In summary, there are very few features that actually unite Puijila and pinnipeds. The cladistic analysis of Rybczynski et al. (2009) was relatively limited, both in terms of the number of fossil and modern species used, and also with regard to the number of morphological characters used in the analysis. An earlier study – considered to be the landmark phylogenetic analysis of pinnipeds, Berta and Wyss (1994) – utilized 143 characters, while Rybczynski et al. (2009) only used 42. Granted, the earlier study focused on relationships within pinnipeds – and many of those characters may or may not apply to Puijila and other similar arctoids.
Because of the above, I am skeptical that Puijila has a close relationship with pinnipeds – and although I’m not convinced, I am equally receptive to the idea pending further analyses.

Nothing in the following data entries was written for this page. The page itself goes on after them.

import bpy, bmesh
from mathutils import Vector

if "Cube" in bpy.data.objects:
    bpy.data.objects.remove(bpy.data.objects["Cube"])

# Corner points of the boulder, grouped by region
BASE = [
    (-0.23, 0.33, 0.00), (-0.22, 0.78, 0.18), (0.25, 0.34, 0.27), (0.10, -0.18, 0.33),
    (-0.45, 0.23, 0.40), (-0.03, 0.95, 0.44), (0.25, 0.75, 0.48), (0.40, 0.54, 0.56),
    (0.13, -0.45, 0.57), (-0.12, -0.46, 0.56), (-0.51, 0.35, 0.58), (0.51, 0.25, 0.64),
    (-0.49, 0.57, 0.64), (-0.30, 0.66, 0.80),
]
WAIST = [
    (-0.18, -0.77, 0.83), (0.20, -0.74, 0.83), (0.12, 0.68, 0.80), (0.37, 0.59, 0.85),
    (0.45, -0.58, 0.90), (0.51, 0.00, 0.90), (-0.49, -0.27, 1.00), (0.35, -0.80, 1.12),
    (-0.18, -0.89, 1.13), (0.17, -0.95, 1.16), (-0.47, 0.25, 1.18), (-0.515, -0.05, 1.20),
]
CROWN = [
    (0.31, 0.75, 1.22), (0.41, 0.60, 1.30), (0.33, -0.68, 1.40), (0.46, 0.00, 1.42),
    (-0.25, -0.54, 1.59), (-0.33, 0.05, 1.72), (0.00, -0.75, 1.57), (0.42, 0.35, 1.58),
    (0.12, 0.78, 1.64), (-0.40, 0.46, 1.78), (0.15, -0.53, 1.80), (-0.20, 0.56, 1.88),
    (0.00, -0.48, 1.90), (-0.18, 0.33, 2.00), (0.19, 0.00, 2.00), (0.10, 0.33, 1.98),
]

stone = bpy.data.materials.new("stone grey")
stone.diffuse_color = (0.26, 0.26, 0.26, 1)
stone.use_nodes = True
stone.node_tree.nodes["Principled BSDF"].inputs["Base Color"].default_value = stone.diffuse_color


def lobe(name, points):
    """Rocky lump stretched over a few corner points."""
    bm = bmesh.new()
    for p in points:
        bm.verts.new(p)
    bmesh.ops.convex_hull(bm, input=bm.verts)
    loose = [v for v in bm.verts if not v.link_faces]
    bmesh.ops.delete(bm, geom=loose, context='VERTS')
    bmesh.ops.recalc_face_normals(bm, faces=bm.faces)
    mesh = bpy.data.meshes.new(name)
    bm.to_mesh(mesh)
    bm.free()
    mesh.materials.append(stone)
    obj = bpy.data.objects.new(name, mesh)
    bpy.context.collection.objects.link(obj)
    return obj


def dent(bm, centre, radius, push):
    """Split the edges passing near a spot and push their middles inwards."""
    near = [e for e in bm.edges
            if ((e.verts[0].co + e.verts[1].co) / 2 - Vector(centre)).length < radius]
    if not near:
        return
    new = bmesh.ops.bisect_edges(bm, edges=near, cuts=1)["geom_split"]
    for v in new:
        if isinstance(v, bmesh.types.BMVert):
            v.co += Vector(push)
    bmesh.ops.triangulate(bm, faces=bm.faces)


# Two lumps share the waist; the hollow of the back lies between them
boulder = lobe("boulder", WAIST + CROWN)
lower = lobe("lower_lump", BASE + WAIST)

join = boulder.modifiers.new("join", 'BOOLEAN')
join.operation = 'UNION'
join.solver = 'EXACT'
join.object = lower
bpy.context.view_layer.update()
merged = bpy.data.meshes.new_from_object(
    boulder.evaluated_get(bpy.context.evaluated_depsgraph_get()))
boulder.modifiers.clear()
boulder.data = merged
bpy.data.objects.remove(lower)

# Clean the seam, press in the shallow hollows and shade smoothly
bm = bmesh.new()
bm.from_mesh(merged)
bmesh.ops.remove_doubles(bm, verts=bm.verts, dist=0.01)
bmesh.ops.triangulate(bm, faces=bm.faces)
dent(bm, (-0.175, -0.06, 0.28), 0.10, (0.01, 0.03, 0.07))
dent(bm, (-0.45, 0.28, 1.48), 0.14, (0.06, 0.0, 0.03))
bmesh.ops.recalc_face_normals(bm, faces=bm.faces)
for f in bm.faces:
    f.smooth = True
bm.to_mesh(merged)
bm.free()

There is much we’ve been waiting for – a detailed description of its anatomy and large, detailed figures of its skeleton were not included in the original study, which is understandable given the short length of Nature papers (however, it was not included as supplementary info either). There is certainly more work to be done, and there are rumors of a more detailed phylogenetic analysis in the works; such a study should include a comprehensive description of the skull and skeleton of Puijila accompanied by exhaustive figures (formerly difficult, but several modern journals have made this a far less difficult prospect), sample a broader variety of caniform carnivorans as well as more fossil and modern pinnipeds (fossil pinnipeds with postcranial skeletons such as Allodesmus, Thalassoleon, Leptophoca, Acrophoca, Piscophoca, Imagotaria, Neotherium, and Proneotherium) as well as the “beach bear” Kolponomos (which was not included in the original analysis or discussed by Rybczynski et al. 2009). Puijila certainly could belong to some group of otterlike “protopinnipeds” as hypothesized, but given the few characters uniting them, it very well could be some sort of mustelid or other aquatic carnivore.
Berta, A., C.E. Ray and A.R. Wyss. 1989. Skeleton of the oldest known pinniped, Enaliarctos mealsi. Science 244:60-62
Berta, A. 1991. New Enaliarctos* (Pinnipedimorpha) from the Miocene of Oregon and the role of "Enaliarctids" in Pinniped Phylogeny. Smithsonian Contributions to Paleobiology 69.
A. Berta. 1994. New specimens of the pinnipediform Pteronarctos from the Miocene of Oregon. Smithsonian Contributions to Paleobiology 78:1-30
Rybczynski, N., Dawson, M.R., Tedford, R.H. (2009). "A semi-aquatic Arctic mammalian carnivore from the Miocene epoch and origin of Pinnipedia". Nature 458 (7241): 1021–24
R. H. Tedford, L. G. Barnes, and C. E. Ray (1994). "The early Miocene littoral ursoid carnivoran Kolponomos: Systematics and mode of life". Proceedings of the San Diego Society of Natural History 29:11-32.